During prenatal and early postnatal life the thymus generates a pool of naive T cells and thus establishes a high degree of diversity in the TCR repertoire, while also playing an important role for the negative selection of potentially self-reactive T cells, which is crucial to avoid the development of autoimmunity [5]. Autoimmune diseases had been shown to develop in some mouse strains when thymectomy is performed at 3 days of age (d3Tx). This could be related to insufficient T cell regulation after thymectomy, possibly by creating a defect in regulatory T (Treg) cells [6]. Thymectomy at 3 days after birth is indeed thought to be followed by a lack of regulatory T cells.

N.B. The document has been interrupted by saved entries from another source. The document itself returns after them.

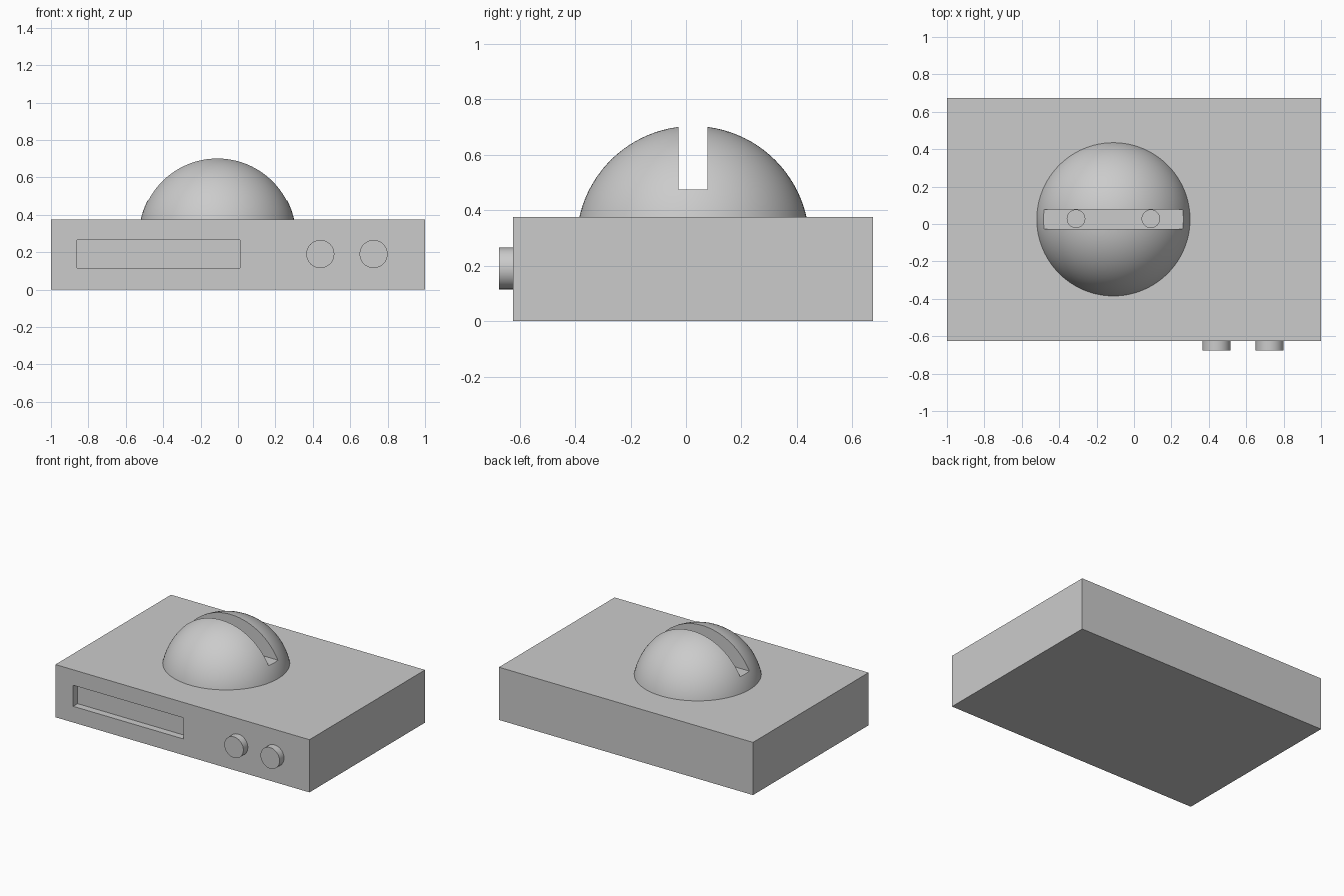
import bpy
from math import pi, radians

cube = bpy.data.objects.get("Cube")
if cube:
    bpy.data.objects.remove(cube, do_unlink=True)

GREY = (0.6, 0.6, 0.6, 1)
mat = bpy.data.materials.new("light_grey")
mat.use_nodes = True
mat.diffuse_color = GREY
mat.node_tree.nodes["Principled BSDF"].inputs["Base Color"].default_value = GREY


def finish(name):
    ob = bpy.context.object
    ob.name = name
    ob.data.materials.append(mat)
    return ob


def box(name, x, y, z):
    """Box from (min, max) ranges on each axis."""
    ranges = (x, y, z)
    bpy.ops.mesh.primitive_cube_add(size=1, location=[(a + b) / 2 for a, b in ranges])
    ob = finish(name)
    ob.scale = [b - a for a, b in ranges]
    bpy.ops.object.transform_apply(location=False, rotation=False, scale=True)
    return ob


def cylinder(name, radius, depth, location, rotation=(0, 0, 0)):
    bpy.ops.mesh.primitive_cylinder_add(vertices=48, radius=radius, depth=depth,
                                        location=location, rotation=rotation)
    return finish(name)


def cut(target, cutter):
    """Subtract the cutter from the target, then discard the cutter."""
    cutter.hide_render = True
    mod = target.modifiers.new("cut", 'BOOLEAN')
    mod.operation = 'DIFFERENCE'
    mod.solver = 'EXACT'
    mod.object = cutter
    bpy.context.view_layer.objects.active = target
    bpy.ops.object.modifier_apply(modifier=mod.name)
    bpy.data.objects.remove(cutter, do_unlink=True)


def smooth(ob):
    bpy.ops.object.select_all(action='DESELECT')
    ob.select_set(True)
    bpy.context.view_layer.objects.active = ob
    bpy.ops.object.shade_smooth_by_angle(angle=radians(30))


# Case with a shallow recessed panel on the front
TOP, FRONT = 0.375, -0.625
case = box("case", (-1, 1), (FRONT, 0.675), (0, TOP))
cut(case, box("panel_cutter", (-0.86, 0.01), (FRONT - 0.1, FRONT + 0.05), (0.115, 0.265)))

# Dome: the upper part of a ball, slotted across, with two sockets in the slot
DX, DY, SLOT = -0.11, 0.025, 0.475
bpy.ops.mesh.primitive_uv_sphere_add(segments=96, ring_count=48, radius=0.42,
                                     location=(DX, DY, 0.284))
dome = finish("dome")
cut(dome, box("base_cutter", (-1, 1), (-1, 1), (-0.5, TOP)))
cut(dome, box("slot_cutter", (-1, 1), (DY - 0.052, DY + 0.052), (SLOT, 1)))
for side in (-1, 1):
    cut(dome, cylinder("socket_cutter", 0.047, 0.1, (DX + 0.2 * side, DY + 0.003, SLOT)))
smooth(dome)

# Front knobs
for side, x in (("right", 0.44), ("left", 0.725)):
    smooth(cylinder(side + "_knob", 0.075, 0.05, (x, FRONT - 0.025, 0.19), (pi / 2, 0, 0)))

It has been proposed that Tregs are exported from the thymus to the periphery after the third day postnatal [7]. This hypothesis is based on the observation that this surgery can lead to the development of organ-specific autoimmune disorders in mice, which are prevented by the early transfer of adult CD25+CD4+ T cells [7].

In contrast, Monteiro et al. found that presence of Treg containing compartment is not affected by neonatal thymectomy and does not lead to a susceptibility to d3Tx-induced autoimmune disease [8]. In fact, they showed that thymectomy-induced gastritis is not caused by the absence of Treg; instead the presence of “gastritogenic” T cell clones is responsible for susceptibility to disease. The expansion of such clones is favored by lymphopenic conditions and, in particular, the reduced Treg/effector T cell ratio that is insufficient to control gastritis development.

In humans, the innate immune response induced by H. pylori infection is not able to eliminate the pathogen [9]. An adaptive response follows, with the recruitment of B and T cells to the infection site. Most of these T cells are CD4+ T helper (Th) cells, polarized towards a Th1 phenotype under the influence of surrounding chemokines and cytokines. The Th1 lymphocytes produce proinflammatory cytokines against H. pylori, but the pathogen is able to manipulate the immune response and to persist chronically [10]. Tregs recruited to the gastric mucosa during the infection play an important role in this persistence and development of a chronic inflammation via the production of regulatory cytokines such as TGFβ and IL-10 [11]. This hypothesis is based on the fact that H. pylori is not able to colonize the gastric mucosa of IL10−/− mice. The immune response is known to contribute to chronic gastritis, leading to the development of more serious diseases in some individuals [12] [13] [11].

It has been previously shown that human gastric MALT lymphoma biopsies are infiltrated by large numbers of Foxp3+ Tregs, which can exhibit a suppressive behaviour toward effector T cells and may be essential for optimal tumor B-cell proliferation [14].

This study utilised complementary molecular and immunohistochemistry approaches to investigate the effect of neonatal thymectomy on the Tregs repertoire using previously obtained samples from d3Tx mice, in order to determine whether thymectomy creates a deficit in this T cell subset thereby allowing the emergence of autoimmune phenomena as a prerequisite for GML. The presence of Tregs at the site of infection was also correlated with inflammatory response and bacterial inoculum.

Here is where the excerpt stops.